The exterior of the Thomas Cole National Historic Site
On Sunday, April 28 from 2-5 p.m., the Thomas Cole National Historic Site, home and studio of the founder of the Hudson River School, will celebrate the opening of their 2013 exhibition Albert Bierstadt in New York & New England. For the forthcoming exhibition and accompanying illustrated catalogue, guest curator Annette Blaugrund, former director of the National Academy Museum, will focus on Albert Bierstadt’s East Coast paintings. Bierstadt is best known for his iconic images of the American West, and this exhibition will offer a rare chance to see the artist’s faithful depictions of botanical and geological details in the unspoiled wilderness, mountains, and meadows in the White Mountains, Hudson Valley, and in New England and New York. Both large- and small-scale paintings were composed between the late 1850s and 1880s, often while the artist was selecting aesthetic sites for his brothers Charles and Edward to photograph for their stereographs. The exhibition will be on view through November 3, 2013. For information visit www.thomascole.org or call 518.943.7465.
“White Mountains New Hampshire,” by Albert Bierstadt, oil on paper mounted on board, 8 1/2 x 11 1/2 in.
Another view of Thomas Cole’s studio

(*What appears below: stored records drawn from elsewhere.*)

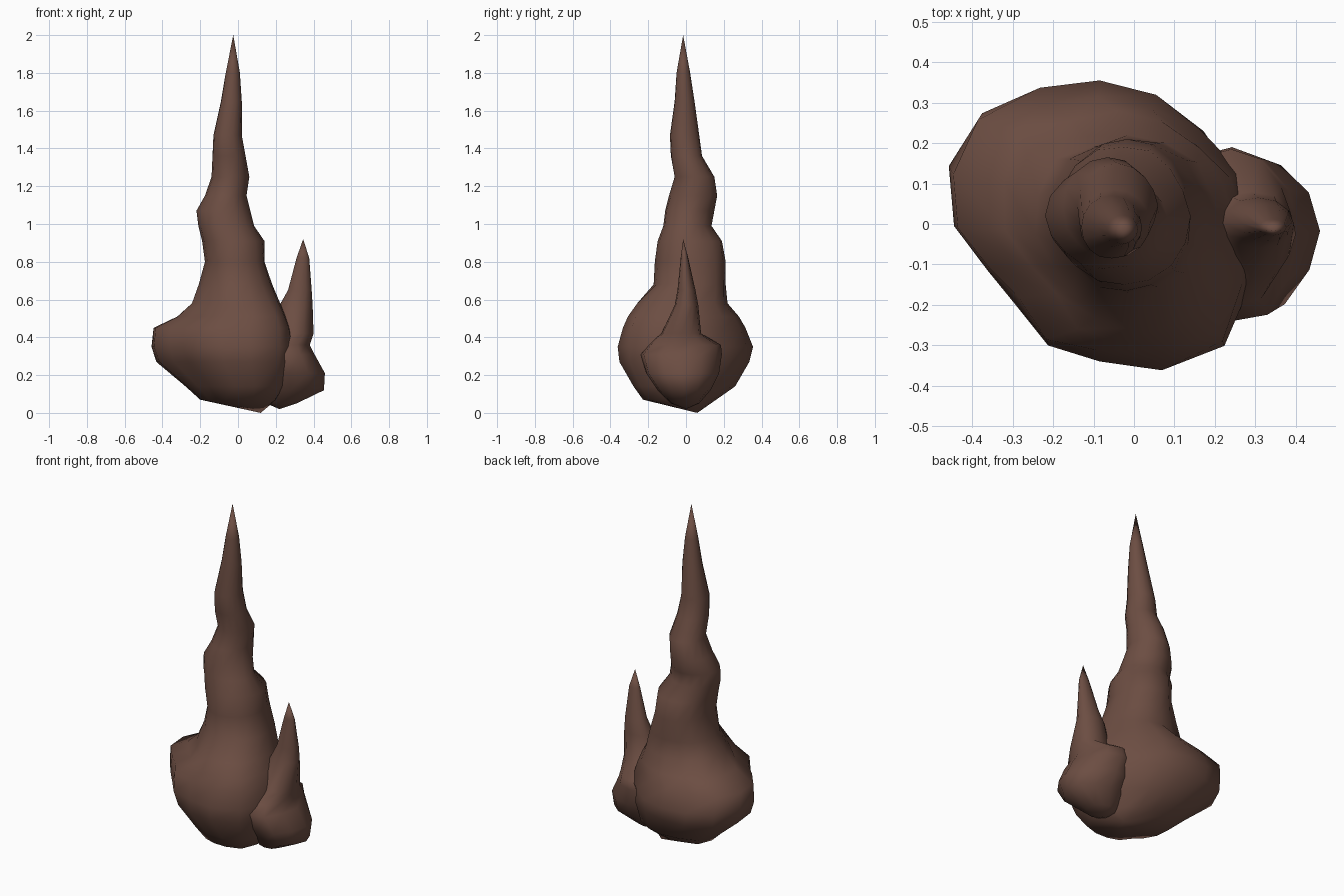
import bpy, bmesh, math
from mathutils import Vector, noise

old = bpy.data.objects.get("Cube")
if old:
    bpy.data.objects.remove(old, do_unlink=True)

# Single flat rock colour
rock = bpy.data.materials.new("brown_rock")
rock.use_nodes = True
rock.diffuse_color = (0.15, 0.075, 0.055, 1)
shader = rock.node_tree.nodes["Principled BSDF"]
shader.inputs["Base Color"].default_value = rock.diffuse_color
shader.inputs["Roughness"].default_value = 0.9


def spire(name, rings, bottom, tip, outline, rough):
    """Loft lumpy rings given as (height, left, right, front, back) limits.
    The outline scales the foot's radius around the axis, fading out upwards."""
    bm = bmesh.new()
    sides = len(outline)
    loops = []
    for z, x0, x1, y0, y1 in rings:
        cx, cy = (x0 + x1) / 2, (y0 + y1) / 2
        rx, ry = (x1 - x0) / 2, (y1 - y0) / 2
        fade = max(0, min(1, (0.75 - z) * 4))
        loop = []
        for i, swell in enumerate(outline):
            a = math.tau * i / sides
            offset = Vector((rx * math.cos(a), ry * math.sin(a), 0))
            spot = Vector((cx, cy, z))
            lump = rough * abs(math.sin(2 * a)) * noise.noise((spot + offset) * 6)
            loop.append(bm.verts.new(spot + offset * (1 + fade * (swell - 1) + lump)))
        loops.append(loop)
    for low, high in zip(loops, loops[1:]):
        for i in range(sides):
            j = (i + 1) % sides
            bm.faces.new((low[i], low[j], high[j], high[i]))
    base, top = bm.verts.new(bottom), bm.verts.new(tip)
    for i in range(sides):
        j = (i + 1) % sides
        bm.faces.new((base, loops[0][j], loops[0][i]))
        bm.faces.new((top, loops[-1][i], loops[-1][j]))
    bmesh.ops.recalc_face_normals(bm, faces=bm.faces)
    mesh = bpy.data.meshes.new(name)
    bm.to_mesh(mesh)
    bm.free()
    mesh.materials.append(rock)
    obj = bpy.data.objects.new(name, mesh)
    bpy.context.collection.objects.link(obj)
    bpy.ops.object.select_all(action="DESELECT")
    obj.select_set(True)
    bpy.context.view_layer.objects.active = obj
    bpy.ops.object.shade_smooth_by_angle(angle=math.radians(60))


# Tall main stalagmite with a bulbous foot
main_rings = [
    (0.07, -0.20, 0.20, -0.24, 0.16),
    (0.14, -0.28, 0.25, -0.29, 0.26),
    (0.27, -0.43, 0.28, -0.36, 0.335),
    (0.35, -0.46, 0.29, -0.365, 0.355),
    (0.45, -0.45, 0.27, -0.335, 0.315),
    (0.51, -0.33, 0.25, -0.31, 0.28),
    (0.58, -0.25, 0.22, -0.27, 0.22),
    (0.68, -0.21, 0.18, -0.175, 0.21),
    (0.80, -0.175, 0.14, -0.165, 0.21),
    (0.91, -0.19, 0.14, -0.15, 0.19),
    (0.99, -0.21, 0.085, -0.12, 0.135),
    (1.07, -0.22, 0.065, -0.11, 0.15),
    (1.15, -0.175, 0.045, -0.09, 0.165),
    (1.25, -0.14, 0.06, -0.06, 0.15),
    (1.36, -0.135, 0.04, -0.08, 0.085),
    (1.47, -0.13, 0.02, -0.085, 0.07),
    (1.65, -0.09, 0.02, -0.06, 0.045),
    (1.80, -0.065, 0.01, -0.05, 0.022),
]
main_outline = [1.02, 0.97, 0.98, 0.97, 1.0, 1.02, 1.15, 1.07,
                0.96, 0.8, 0.71, 0.88, 0.93, 1.04, 1.16, 1.09]
spire("main_stalagmite", main_rings, (0.12, 0.06, 0.0), (-0.025, -0.015, 2.0),
      main_outline, 0.1)

# Small spike growing against its left side
small_rings = [
    (0.05, 0.15, 0.31, -0.08, 0.07),
    (0.12, 0.10, 0.455, -0.15, 0.13),
    (0.21, 0.08, 0.46, -0.21, 0.175),
    (0.31, 0.08, 0.405, -0.24, 0.19),
    (0.36, 0.10, 0.38, -0.20, 0.185),
    (0.42, 0.18, 0.40, -0.13, 0.08),
    (0.57, 0.22, 0.395, -0.06, 0.065),
    (0.65, 0.265, 0.39, -0.045, 0.05),
    (0.82, 0.31, 0.377, -0.028, 0.012),
]
small_outline = [1.0, 1.0, 1.0, 1.0, 1.03, 1.0, 1.0, 1.0, 1.0, 1.0, 1.07, 0.98]
spire("small_stalagmite", small_rings, (0.22, 0.0, 0.02), (0.345, -0.015, 0.92),
      small_outline, 0.05)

Bierstadt was one of the most renowned landscape painters in the United States during the 19th century. Born in Germany to a family who emigrated to New Bedford, Massachusetts, in 1832, Bierstadt was the epitome of the American success story, achieving fame and fortune through his dramatic panoramic paintings of the far West. Less known are his vibrant oil sketches and finished paintings of the White Mountains, Niagara Falls, the Catskills, and more in New York and New England, areas to which he returned time and again. At the height of his career in the 1860s and 1870s, Bierstadt’s paintings attracted an international audience and set record prices. By the 1880s interest in Hudson River School paintings waned and Bierstadt’s career plummeted. From rags to riches and back again, Bierstadt died in virtual obscurity in 1902.